All domestic properties are provided with a free recycling and residual waste collection using standard domestic size bins. Larger households can have an additional blue recycling bin if they prove they are using the existing system well. Very large households can be assessed for an additional residual waste bin.
These services are provided free to domestic premises. Landlords can also choose to pay for more regular collections and additional services through our commercial waste service. Call 01354 654321 for details.
Residents in Cambridgeshire households can also use Household Recycling Centres. Controls exist for commercial vehicles and trailers.
What we will do if we get a complaint from your tenant
We have a duty to investigate if we receive a complaint from a tenant about repair issues within the property they rent.
If there is evidence that the tenant has reported the issue to their landlord or agent, and the repair has not been addressed and/or the harm to health has not been reduced satisfactorily, we will conduct a full house inspection of the property. This uses the Housing Health and Safety Rating System (HHSRS).
If a category 1 or high category 2 hazard is found, we will serve a notice to the landlord and/or letting agent who collects the rent. This explains what works are needed to put the problem right and when they must be done by.
Charges for enforcement action taken against you
We can charge for various types of enforcement action taken under the Housing Act 2004. The charge is currently £240 per notice. The enforcement options available to us are:
- An Improvement notice (including Suspended Improvement notice)
- A Prohibition Order (including Suspended Prohibition Order)
- Emergency Remedial Action

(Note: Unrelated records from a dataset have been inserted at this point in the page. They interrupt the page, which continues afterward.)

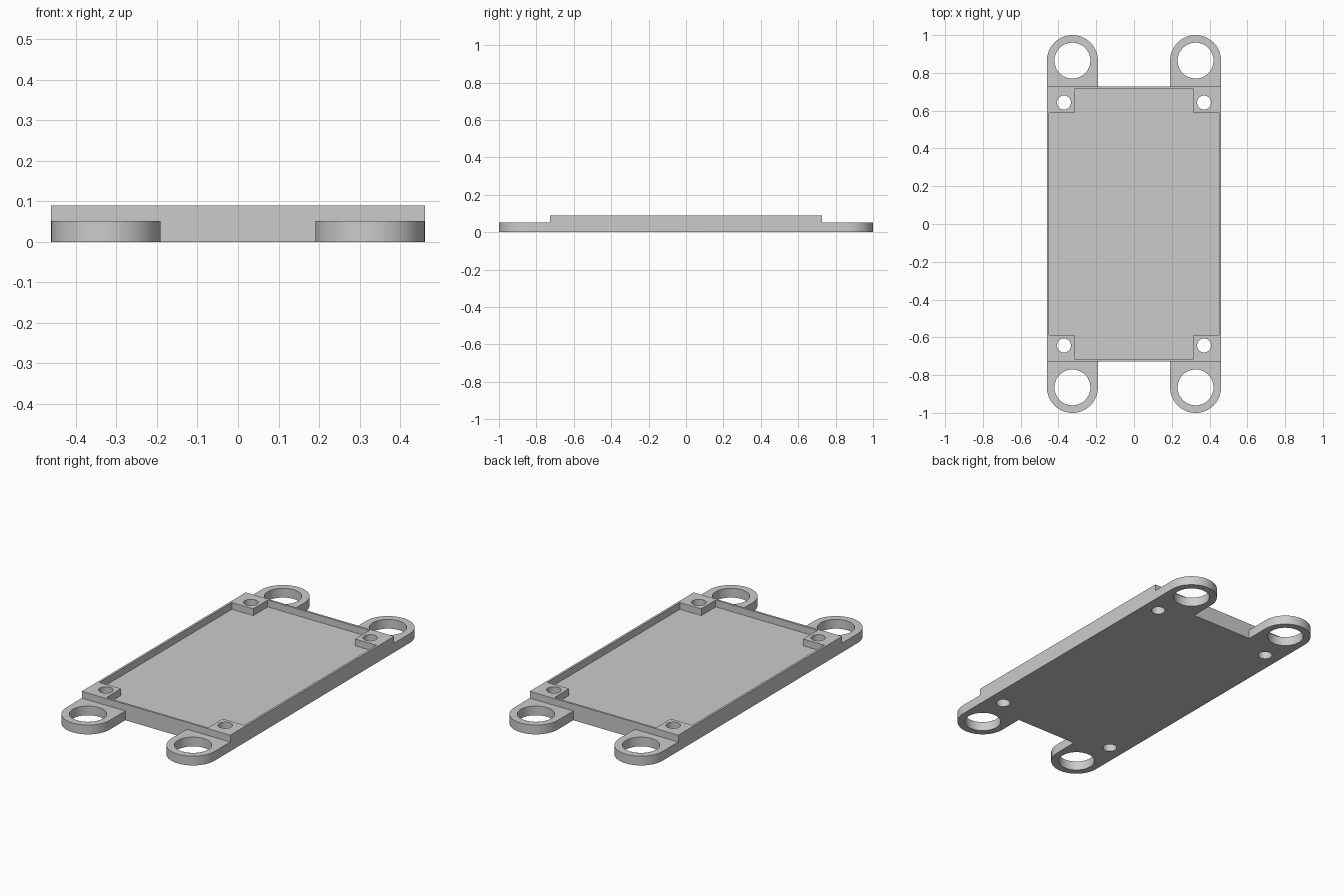
import bpy, bmesh, math

cube = bpy.data.objects.get("Cube")
if cube:
    bpy.data.objects.remove(cube, do_unlink=True)

# Main sizes
HALF_W, HALF_L, HEIGHT = 0.461, 0.727, 0.09
TAB_R, TAB_H, EYE_R = 0.135, 0.052, 0.095
TAB_X, TAB_Y = HALF_W - TAB_R, 1 - TAB_R
POCKET_W, POCKET_L = 0.449, 0.715
BOSS_X, BOSS_Y = 0.316, 0.587
FLOOR = 0.052
SCREW_X, SCREW_Y, SCREW_R = 0.371, 0.643, 0.037

grey = bpy.data.materials.new("light grey")
grey.use_nodes = True
colour = (0.6, 0.6, 0.6, 1)
grey.diffuse_color = colour
grey.node_tree.nodes["Principled BSDF"].inputs["Base Color"].default_value = colour


def prism(name, outline, z0, z1):
    """Extrude a flat outline from z0 up to z1."""
    bm = bmesh.new()
    face = bm.faces.new([bm.verts.new((x, y, z0)) for x, y in outline])
    up = bmesh.ops.extrude_face_region(bm, geom=[face])["geom"]
    bmesh.ops.translate(bm, vec=(0, 0, z1 - z0),
                        verts=[v for v in up if isinstance(v, bmesh.types.BMVert)])
    bmesh.ops.recalc_face_normals(bm, faces=bm.faces)
    mesh = bpy.data.meshes.new(name)
    bm.to_mesh(mesh)
    bm.free()
    mesh.materials.append(grey)
    obj = bpy.data.objects.new(name, mesh)
    bpy.context.collection.objects.link(obj)
    return obj


def arc(cx, cy, r, start, end, n):
    angles = [start + (end - start) * i / n for i in range(n + 1)]
    return [(cx + r * math.cos(a), cy + r * math.sin(a)) for a in angles]


def four_way(quarter):
    """Mirror a first-quadrant outline, running from +x to +y, into a full loop."""
    half = quarter + [(-x, y) for x, y in reversed(quarter)]
    return half + [(-x, -y) for x, y in half]


def box(x, y0, y1):
    return [(-x, y0), (x, y0), (x, y1), (-x, y1)]


# Plate with rounded tabs, at full height
tab = arc(TAB_X, TAB_Y, TAB_R, 0, math.pi, 32)
plate = prism("mounting_plate", four_way(tab + [(TAB_X - TAB_R, HALF_L)]), 0, HEIGHT)

# Cutters: recessed tray, lowered tabs, tab eyes and screw holes
tray = [(POCKET_W, BOSS_Y), (BOSS_X, BOSS_Y), (BOSS_X, POCKET_L)]
cutters = [prism("tray_cutter", four_way(tray), FLOOR, HEIGHT + 0.1)]
for sy in (-1, 1):
    cutters.append(prism("tab_step_cutter", box(0.6, sy * HALF_L, sy * 1.2),
                         TAB_H, HEIGHT + 0.1))
    for sx in (-1, 1):
        for name, x, y, r in (("eye_cutter", TAB_X, TAB_Y, EYE_R),
                              ("screw_hole_cutter", SCREW_X, SCREW_Y, SCREW_R)):
            ring = arc(sx * x, sy * y, r, 0, 2 * math.pi, 48)[:-1]
            cutters.append(prism(name, ring, -0.1, HEIGHT + 0.1))

bpy.ops.object.select_all(action="DESELECT")
plate.select_set(True)
bpy.context.view_layer.objects.active = plate
for cutter in cutters:
    mod = plate.modifiers.new("cut", "BOOLEAN")
    mod.operation, mod.solver, mod.object = "DIFFERENCE", "EXACT", cutter
    bpy.ops.object.modifier_apply(modifier=mod.name)
    bpy.data.objects.remove(cutter, do_unlink=True)

bpy.ops.object.shade_smooth_by_angle(angle=math.radians(30))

- A Hazard Awareness Notice
- An Emergency Prohibition Order
More information is available in our Housing Enforcement Policy (PDF) [2MB] .